Records contained in a dataset:
• • • • •

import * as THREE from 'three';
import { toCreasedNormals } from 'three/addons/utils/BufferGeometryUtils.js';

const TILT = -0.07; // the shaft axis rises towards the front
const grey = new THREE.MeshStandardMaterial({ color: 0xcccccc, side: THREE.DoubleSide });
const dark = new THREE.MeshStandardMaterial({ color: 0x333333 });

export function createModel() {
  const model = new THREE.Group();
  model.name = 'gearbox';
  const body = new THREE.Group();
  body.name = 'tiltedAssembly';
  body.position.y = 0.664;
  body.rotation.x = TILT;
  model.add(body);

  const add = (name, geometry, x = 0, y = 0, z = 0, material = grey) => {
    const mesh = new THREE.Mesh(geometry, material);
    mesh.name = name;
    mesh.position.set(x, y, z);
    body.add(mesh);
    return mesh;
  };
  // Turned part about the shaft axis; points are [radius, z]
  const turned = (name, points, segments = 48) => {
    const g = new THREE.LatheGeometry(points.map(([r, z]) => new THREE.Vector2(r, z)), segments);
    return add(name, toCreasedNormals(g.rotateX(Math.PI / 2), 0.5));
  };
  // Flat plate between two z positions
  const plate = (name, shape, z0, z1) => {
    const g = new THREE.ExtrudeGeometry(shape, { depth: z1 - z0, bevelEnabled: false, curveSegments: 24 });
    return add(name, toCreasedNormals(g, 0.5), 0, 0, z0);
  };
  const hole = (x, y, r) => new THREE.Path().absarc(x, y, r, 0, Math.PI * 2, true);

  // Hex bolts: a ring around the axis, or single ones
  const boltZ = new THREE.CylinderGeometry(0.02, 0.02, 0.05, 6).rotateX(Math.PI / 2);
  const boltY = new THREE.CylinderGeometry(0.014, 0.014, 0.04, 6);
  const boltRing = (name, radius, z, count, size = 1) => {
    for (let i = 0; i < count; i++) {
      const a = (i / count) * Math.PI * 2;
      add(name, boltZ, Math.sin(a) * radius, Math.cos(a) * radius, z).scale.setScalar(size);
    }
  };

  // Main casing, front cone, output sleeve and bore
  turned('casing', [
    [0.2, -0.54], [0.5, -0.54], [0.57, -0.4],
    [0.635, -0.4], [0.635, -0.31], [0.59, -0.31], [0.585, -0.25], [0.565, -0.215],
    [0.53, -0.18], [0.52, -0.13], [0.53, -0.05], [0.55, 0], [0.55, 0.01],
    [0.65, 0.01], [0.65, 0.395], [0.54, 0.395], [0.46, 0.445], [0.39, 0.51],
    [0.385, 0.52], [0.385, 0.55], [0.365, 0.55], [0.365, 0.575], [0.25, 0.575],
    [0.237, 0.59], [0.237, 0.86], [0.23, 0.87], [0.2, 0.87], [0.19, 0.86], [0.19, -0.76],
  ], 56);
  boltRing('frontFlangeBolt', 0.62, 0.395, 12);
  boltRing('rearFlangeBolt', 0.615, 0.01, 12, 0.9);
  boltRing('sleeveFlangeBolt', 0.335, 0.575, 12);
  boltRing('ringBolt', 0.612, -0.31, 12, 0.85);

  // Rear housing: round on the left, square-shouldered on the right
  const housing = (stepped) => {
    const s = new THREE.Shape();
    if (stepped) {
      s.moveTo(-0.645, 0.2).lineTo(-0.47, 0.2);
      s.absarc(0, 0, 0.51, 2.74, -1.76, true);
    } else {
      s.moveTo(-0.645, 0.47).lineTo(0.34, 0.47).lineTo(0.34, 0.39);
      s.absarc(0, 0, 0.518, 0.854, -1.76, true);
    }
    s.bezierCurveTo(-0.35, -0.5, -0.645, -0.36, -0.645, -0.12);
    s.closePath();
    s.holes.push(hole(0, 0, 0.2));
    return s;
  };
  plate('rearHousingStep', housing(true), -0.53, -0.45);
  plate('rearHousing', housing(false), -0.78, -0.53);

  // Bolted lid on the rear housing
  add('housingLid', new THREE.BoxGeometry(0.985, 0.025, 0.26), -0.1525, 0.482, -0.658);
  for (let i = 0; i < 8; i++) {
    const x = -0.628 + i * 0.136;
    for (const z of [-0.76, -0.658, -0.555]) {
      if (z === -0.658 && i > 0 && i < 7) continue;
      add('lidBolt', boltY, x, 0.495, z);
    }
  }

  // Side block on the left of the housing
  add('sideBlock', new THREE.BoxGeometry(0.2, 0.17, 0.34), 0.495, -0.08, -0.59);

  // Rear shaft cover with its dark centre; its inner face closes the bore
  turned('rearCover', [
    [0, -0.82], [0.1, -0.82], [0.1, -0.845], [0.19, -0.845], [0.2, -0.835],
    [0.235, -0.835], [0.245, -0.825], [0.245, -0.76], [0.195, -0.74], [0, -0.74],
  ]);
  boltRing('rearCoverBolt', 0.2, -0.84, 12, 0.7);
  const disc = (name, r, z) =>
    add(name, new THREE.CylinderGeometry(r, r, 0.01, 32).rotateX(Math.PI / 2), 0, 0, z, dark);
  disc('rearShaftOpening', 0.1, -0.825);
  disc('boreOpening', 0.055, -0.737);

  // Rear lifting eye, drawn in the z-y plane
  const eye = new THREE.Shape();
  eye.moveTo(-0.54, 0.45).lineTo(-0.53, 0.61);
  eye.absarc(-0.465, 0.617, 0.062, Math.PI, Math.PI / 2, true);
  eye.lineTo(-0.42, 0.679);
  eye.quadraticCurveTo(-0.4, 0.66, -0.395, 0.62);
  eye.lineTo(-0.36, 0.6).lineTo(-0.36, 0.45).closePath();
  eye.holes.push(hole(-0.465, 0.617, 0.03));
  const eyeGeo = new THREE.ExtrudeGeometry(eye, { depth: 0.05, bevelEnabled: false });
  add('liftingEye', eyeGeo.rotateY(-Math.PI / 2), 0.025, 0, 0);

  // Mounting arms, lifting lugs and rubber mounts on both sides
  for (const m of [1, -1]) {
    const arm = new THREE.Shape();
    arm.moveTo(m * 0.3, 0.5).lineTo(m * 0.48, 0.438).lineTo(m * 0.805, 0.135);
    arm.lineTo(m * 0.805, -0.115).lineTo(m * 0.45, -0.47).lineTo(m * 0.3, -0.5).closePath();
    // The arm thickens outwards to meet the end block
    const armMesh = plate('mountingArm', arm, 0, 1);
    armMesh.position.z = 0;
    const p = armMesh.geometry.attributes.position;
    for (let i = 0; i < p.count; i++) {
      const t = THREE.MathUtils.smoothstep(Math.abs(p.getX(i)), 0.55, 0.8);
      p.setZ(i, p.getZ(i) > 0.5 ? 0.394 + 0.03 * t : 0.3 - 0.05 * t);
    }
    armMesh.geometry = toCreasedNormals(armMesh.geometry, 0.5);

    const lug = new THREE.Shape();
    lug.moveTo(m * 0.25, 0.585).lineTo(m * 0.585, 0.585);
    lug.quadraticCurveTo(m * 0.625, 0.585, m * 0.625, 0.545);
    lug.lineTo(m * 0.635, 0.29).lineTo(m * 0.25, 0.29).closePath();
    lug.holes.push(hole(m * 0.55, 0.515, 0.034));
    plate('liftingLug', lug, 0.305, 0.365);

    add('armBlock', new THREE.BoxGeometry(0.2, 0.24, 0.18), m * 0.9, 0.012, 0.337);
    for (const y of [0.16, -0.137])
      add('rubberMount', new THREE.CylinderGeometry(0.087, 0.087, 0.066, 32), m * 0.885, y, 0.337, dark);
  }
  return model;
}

• • • • •

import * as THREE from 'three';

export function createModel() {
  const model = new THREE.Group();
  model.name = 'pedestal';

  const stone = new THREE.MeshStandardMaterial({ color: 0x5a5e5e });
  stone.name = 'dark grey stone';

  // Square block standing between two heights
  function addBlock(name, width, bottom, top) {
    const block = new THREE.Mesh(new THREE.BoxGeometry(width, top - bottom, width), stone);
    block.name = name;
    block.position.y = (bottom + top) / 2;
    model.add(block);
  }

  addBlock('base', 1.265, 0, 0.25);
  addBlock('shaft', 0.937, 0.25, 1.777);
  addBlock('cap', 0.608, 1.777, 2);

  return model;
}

• • • • •

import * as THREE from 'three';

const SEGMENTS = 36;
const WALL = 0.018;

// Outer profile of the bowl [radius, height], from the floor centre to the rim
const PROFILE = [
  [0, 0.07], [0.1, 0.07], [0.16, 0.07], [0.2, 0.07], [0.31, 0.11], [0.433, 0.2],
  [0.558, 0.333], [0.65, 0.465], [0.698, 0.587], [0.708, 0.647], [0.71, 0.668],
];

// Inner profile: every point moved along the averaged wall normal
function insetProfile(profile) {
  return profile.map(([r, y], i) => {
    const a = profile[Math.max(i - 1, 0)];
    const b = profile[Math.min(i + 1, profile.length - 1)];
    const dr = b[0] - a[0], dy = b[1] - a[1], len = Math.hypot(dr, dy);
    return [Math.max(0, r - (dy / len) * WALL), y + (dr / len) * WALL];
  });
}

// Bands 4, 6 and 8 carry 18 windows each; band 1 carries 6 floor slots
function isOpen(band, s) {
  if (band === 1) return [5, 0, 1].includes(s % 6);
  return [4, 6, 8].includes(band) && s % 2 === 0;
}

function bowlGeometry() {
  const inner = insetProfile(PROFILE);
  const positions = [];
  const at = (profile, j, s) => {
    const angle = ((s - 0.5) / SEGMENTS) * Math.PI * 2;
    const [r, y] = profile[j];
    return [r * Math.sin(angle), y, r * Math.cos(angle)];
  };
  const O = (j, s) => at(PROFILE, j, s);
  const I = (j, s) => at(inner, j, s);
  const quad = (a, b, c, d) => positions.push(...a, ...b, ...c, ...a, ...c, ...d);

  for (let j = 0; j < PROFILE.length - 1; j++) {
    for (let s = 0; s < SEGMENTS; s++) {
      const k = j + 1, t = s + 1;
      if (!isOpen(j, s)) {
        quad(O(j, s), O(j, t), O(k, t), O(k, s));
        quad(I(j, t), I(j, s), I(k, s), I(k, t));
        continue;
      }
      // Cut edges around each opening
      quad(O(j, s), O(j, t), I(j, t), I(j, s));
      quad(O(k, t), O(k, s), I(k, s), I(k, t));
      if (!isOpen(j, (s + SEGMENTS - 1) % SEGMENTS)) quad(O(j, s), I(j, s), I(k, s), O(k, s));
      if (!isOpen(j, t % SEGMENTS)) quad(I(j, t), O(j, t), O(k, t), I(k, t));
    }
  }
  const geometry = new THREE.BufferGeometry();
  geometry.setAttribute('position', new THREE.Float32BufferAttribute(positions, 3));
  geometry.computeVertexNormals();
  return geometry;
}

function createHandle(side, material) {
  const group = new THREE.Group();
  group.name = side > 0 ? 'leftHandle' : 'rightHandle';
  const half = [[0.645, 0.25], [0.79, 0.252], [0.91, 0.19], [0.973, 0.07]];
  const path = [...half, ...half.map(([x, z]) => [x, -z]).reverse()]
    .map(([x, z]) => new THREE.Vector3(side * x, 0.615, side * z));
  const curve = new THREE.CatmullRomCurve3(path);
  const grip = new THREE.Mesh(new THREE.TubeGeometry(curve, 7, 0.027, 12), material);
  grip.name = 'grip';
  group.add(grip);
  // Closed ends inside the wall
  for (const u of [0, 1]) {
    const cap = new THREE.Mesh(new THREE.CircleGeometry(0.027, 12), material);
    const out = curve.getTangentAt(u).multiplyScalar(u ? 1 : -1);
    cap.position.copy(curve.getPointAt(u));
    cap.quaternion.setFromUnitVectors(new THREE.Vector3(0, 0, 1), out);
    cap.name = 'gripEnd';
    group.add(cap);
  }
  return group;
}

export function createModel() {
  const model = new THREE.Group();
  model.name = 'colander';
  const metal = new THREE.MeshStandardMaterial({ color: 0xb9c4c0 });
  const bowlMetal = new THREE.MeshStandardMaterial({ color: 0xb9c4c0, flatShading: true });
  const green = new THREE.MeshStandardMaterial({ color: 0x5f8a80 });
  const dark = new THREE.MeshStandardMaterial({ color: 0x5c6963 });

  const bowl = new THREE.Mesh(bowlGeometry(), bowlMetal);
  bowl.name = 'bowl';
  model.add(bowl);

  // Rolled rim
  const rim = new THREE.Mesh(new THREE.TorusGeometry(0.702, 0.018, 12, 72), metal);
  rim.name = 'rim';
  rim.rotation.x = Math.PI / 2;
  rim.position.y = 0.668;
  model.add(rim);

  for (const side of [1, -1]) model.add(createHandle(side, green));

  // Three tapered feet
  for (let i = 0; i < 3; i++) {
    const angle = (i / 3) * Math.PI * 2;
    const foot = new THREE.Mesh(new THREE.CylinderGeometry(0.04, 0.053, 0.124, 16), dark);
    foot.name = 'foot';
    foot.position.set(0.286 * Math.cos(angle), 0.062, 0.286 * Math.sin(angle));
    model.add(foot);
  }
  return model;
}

• • • • •

▶ YOUR OBJECTIVE: From the data above, output exactly the lines between the one containing "cap.position.copy(curve.getPointAt(u));" and the one containing "const green = new", counting both of them.

▶ EXERCISE ANSWER:
    cap.position.copy(curve.getPointAt(u));
    cap.quaternion.setFromUnitVectors(new THREE.Vector3(0, 0, 1), out);
    cap.name = 'gripEnd';
    group.add(cap);
  }
  return group;
}

export function createModel() {
  const model = new THREE.Group();
  model.name = 'colander';
  const metal = new THREE.MeshStandardMaterial({ color: 0xb9c4c0 });
  const bowlMetal = new THREE.MeshStandardMaterial({ color: 0xb9c4c0, flatShading: true });
  const green = new THREE.MeshStandardMaterial({ color: 0x5f8a80 });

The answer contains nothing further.